Please find every line in the entries below that contains the string "True", and copy it.

[[ Dataset extract, beginning ]]

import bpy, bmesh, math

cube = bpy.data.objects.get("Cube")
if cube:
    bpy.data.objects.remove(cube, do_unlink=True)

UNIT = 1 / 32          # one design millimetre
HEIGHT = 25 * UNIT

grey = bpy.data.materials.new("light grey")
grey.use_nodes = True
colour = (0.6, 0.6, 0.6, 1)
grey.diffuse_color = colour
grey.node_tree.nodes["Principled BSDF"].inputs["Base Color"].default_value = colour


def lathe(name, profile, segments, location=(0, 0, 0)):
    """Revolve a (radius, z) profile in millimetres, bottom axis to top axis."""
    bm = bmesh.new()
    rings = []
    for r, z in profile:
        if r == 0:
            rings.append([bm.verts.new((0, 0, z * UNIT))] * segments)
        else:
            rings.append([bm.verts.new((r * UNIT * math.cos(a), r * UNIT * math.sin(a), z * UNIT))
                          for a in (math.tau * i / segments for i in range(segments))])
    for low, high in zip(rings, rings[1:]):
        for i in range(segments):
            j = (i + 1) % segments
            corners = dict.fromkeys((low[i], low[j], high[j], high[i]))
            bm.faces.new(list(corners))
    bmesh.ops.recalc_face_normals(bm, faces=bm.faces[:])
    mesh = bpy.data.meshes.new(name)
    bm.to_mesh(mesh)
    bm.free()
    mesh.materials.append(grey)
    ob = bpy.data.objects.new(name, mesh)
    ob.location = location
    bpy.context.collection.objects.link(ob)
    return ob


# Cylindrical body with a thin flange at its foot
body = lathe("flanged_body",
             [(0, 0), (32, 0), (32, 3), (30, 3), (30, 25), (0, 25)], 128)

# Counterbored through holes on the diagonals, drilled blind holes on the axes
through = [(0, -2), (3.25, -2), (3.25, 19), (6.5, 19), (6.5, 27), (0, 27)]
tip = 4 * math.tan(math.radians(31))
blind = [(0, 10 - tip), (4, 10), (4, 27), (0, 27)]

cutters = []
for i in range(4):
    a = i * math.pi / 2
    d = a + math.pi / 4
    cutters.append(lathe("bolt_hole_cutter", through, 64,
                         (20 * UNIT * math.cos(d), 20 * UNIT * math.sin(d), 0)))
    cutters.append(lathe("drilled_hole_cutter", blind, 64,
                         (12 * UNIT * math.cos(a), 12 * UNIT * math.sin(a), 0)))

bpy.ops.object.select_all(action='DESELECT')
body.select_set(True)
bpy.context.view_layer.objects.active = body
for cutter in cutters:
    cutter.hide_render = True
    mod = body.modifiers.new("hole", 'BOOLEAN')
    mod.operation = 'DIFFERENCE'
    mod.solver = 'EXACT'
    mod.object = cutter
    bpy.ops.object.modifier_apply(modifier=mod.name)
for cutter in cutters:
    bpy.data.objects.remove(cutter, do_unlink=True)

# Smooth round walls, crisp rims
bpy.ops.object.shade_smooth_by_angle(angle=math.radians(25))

[[ Dataset extract, end ]]

◆ **Response box**:
    bpy.data.objects.remove(cube, do_unlink=True)
grey.use_nodes = True
body.select_set(True)
    cutter.hide_render = True
    bpy.data.objects.remove(cutter, do_unlink=True)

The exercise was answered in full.